Required action: Set the data down again, exactly as it reads, but without the pictures.

Task material:

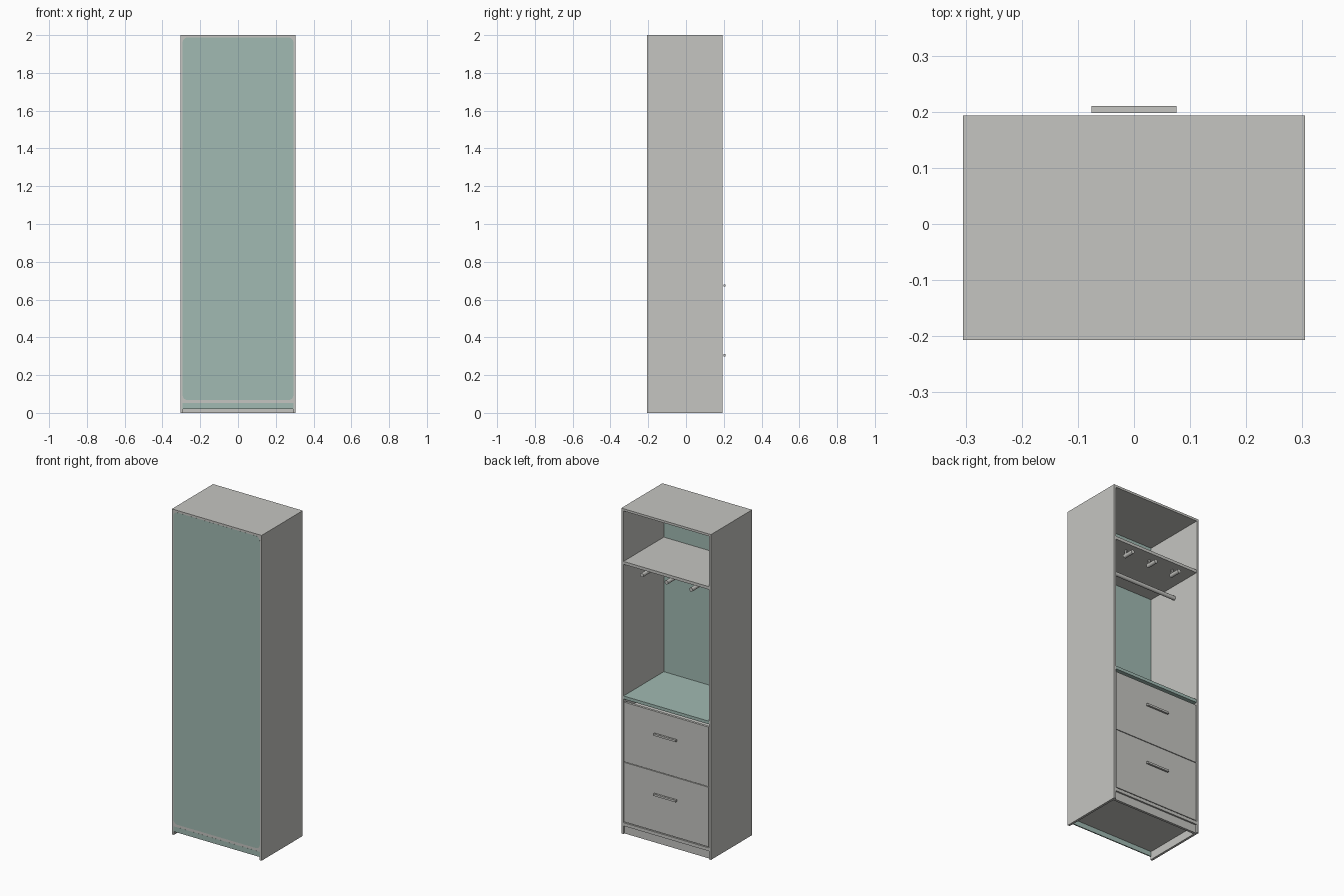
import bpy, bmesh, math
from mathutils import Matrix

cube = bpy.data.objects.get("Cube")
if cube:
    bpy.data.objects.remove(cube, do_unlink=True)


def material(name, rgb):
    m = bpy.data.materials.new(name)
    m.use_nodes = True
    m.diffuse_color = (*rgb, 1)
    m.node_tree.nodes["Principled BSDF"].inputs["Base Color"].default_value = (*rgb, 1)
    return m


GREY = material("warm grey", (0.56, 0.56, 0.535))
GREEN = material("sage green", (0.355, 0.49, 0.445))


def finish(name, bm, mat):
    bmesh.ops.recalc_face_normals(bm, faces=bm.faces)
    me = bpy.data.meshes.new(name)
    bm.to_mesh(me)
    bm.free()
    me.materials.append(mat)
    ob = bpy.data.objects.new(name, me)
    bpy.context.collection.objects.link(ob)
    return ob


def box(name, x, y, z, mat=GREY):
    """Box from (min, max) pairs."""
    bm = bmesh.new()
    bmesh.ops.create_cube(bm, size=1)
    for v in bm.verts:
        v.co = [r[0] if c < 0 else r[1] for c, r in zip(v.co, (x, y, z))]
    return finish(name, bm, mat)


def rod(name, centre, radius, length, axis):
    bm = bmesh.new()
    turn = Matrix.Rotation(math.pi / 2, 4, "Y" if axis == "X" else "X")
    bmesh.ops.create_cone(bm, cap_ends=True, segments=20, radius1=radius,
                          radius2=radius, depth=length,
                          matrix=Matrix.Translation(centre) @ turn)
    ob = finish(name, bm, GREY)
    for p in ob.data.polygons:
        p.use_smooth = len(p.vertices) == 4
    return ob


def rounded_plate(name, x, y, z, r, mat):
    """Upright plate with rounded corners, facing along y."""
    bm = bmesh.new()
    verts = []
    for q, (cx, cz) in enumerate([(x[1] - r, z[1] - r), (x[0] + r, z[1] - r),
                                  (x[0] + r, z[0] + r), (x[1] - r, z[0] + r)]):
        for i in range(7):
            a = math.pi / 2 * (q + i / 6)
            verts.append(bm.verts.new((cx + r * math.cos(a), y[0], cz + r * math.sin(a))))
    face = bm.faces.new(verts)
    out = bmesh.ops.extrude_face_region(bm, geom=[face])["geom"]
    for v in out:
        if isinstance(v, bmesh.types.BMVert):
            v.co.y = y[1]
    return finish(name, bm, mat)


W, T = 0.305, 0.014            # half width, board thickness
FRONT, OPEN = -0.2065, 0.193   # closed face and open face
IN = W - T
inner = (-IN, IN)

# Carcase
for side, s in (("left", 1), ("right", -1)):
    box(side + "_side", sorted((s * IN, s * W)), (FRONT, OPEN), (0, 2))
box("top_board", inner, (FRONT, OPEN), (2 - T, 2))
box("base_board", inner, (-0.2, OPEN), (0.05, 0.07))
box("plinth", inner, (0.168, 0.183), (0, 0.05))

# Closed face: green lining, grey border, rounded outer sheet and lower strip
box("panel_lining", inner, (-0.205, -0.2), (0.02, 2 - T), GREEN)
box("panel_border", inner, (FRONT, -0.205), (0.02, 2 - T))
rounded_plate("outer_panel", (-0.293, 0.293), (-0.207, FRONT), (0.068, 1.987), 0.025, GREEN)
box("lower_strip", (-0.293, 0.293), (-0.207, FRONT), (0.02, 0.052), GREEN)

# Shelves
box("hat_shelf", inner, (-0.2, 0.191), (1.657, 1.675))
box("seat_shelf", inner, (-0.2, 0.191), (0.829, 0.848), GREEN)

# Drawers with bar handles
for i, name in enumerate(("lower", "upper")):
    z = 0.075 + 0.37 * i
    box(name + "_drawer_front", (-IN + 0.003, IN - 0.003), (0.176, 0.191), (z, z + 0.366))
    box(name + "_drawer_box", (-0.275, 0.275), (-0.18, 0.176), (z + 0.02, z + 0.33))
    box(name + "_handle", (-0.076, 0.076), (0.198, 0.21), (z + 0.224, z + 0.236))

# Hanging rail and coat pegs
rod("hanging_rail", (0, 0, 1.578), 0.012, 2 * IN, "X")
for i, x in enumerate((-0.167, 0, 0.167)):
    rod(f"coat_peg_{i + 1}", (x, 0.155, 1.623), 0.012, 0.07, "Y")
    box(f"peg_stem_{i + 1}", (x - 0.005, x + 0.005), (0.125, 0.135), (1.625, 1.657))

Reply to the task:
import bpy, bmesh, math
from mathutils import Matrix

cube = bpy.data.objects.get("Cube")
if cube:
    bpy.data.objects.remove(cube, do_unlink=True)


def material(name, rgb):
    m = bpy.data.materials.new(name)
    m.use_nodes = True
    m.diffuse_color = (*rgb, 1)
    m.node_tree.nodes["Principled BSDF"].inputs["Base Color"].default_value = (*rgb, 1)
    return m


GREY = material("warm grey", (0.56, 0.56, 0.535))
GREEN = material("sage green", (0.355, 0.49, 0.445))


def finish(name, bm, mat):
    bmesh.ops.recalc_face_normals(bm, faces=bm.faces)
    me = bpy.data.meshes.new(name)
    bm.to_mesh(me)
    bm.free()
    me.materials.append(mat)
    ob = bpy.data.objects.new(name, me)
    bpy.context.collection.objects.link(ob)
    return ob


def box(name, x, y, z, mat=GREY):
    """Box from (min, max) pairs."""
    bm = bmesh.new()
    bmesh.ops.create_cube(bm, size=1)
    for v in bm.verts:
        v.co = [r[0] if c < 0 else r[1] for c, r in zip(v.co, (x, y, z))]
    return finish(name, bm, mat)


def rod(name, centre, radius, length, axis):
    bm = bmesh.new()
    turn = Matrix.Rotation(math.pi / 2, 4, "Y" if axis == "X" else "X")
    bmesh.ops.create_cone(bm, cap_ends=True, segments=20, radius1=radius,
                          radius2=radius, depth=length,
                          matrix=Matrix.Translation(centre) @ turn)
    ob = finish(name, bm, GREY)
    for p in ob.data.polygons:
        p.use_smooth = len(p.vertices) == 4
    return ob


def rounded_plate(name, x, y, z, r, mat):
    """Upright plate with rounded corners, facing along y."""
    bm = bmesh.new()
    verts = []
    for q, (cx, cz) in enumerate([(x[1] - r, z[1] - r), (x[0] + r, z[1] - r),
                                  (x[0] + r, z[0] + r), (x[1] - r, z[0] + r)]):
        for i in range(7):
            a = math.pi / 2 * (q + i / 6)
            verts.append(bm.verts.new((cx + r * math.cos(a), y[0], cz + r * math.sin(a))))
    face = bm.faces.new(verts)
    out = bmesh.ops.extrude_face_region(bm, geom=[face])["geom"]
    for v in out:
        if isinstance(v, bmesh.types.BMVert):
            v.co.y = y[1]
    return finish(name, bm, mat)


W, T = 0.305, 0.014            # half width, board thickness
FRONT, OPEN = -0.2065, 0.193   # closed face and open face
IN = W - T
inner = (-IN, IN)

# Carcase
for side, s in (("left", 1), ("right", -1)):
    box(side + "_side", sorted((s * IN, s * W)), (FRONT, OPEN), (0, 2))
box("top_board", inner, (FRONT, OPEN), (2 - T, 2))
box("base_board", inner, (-0.2, OPEN), (0.05, 0.07))
box("plinth", inner, (0.168, 0.183), (0, 0.05))

# Closed face: green lining, grey border, rounded outer sheet and lower strip
box("panel_lining", inner, (-0.205, -0.2), (0.02, 2 - T), GREEN)
box("panel_border", inner, (FRONT, -0.205), (0.02, 2 - T))
rounded_plate("outer_panel", (-0.293, 0.293), (-0.207, FRONT), (0.068, 1.987), 0.025, GREEN)
box("lower_strip", (-0.293, 0.293), (-0.207, FRONT), (0.02, 0.052), GREEN)

# Shelves
box("hat_shelf", inner, (-0.2, 0.191), (1.657, 1.675))
box("seat_shelf", inner, (-0.2, 0.191), (0.829, 0.848), GREEN)

# Drawers with bar handles
for i, name in enumerate(("lower", "upper")):
    z = 0.075 + 0.37 * i
    box(name + "_drawer_front", (-IN + 0.003, IN - 0.003), (0.176, 0.191), (z, z + 0.366))
    box(name + "_drawer_box", (-0.275, 0.275), (-0.18, 0.176), (z + 0.02, z + 0.33))
    box(name + "_handle", (-0.076, 0.076), (0.198, 0.21), (z + 0.224, z + 0.236))

# Hanging rail and coat pegs
rod("hanging_rail", (0, 0, 1.578), 0.012, 2 * IN, "X")
for i, x in enumerate((-0.167, 0, 0.167)):
    rod(f"coat_peg_{i + 1}", (x, 0.155, 1.623), 0.012, 0.07, "Y")
    box(f"peg_stem_{i + 1}", (x - 0.005, x + 0.005), (0.125, 0.135), (1.625, 1.657))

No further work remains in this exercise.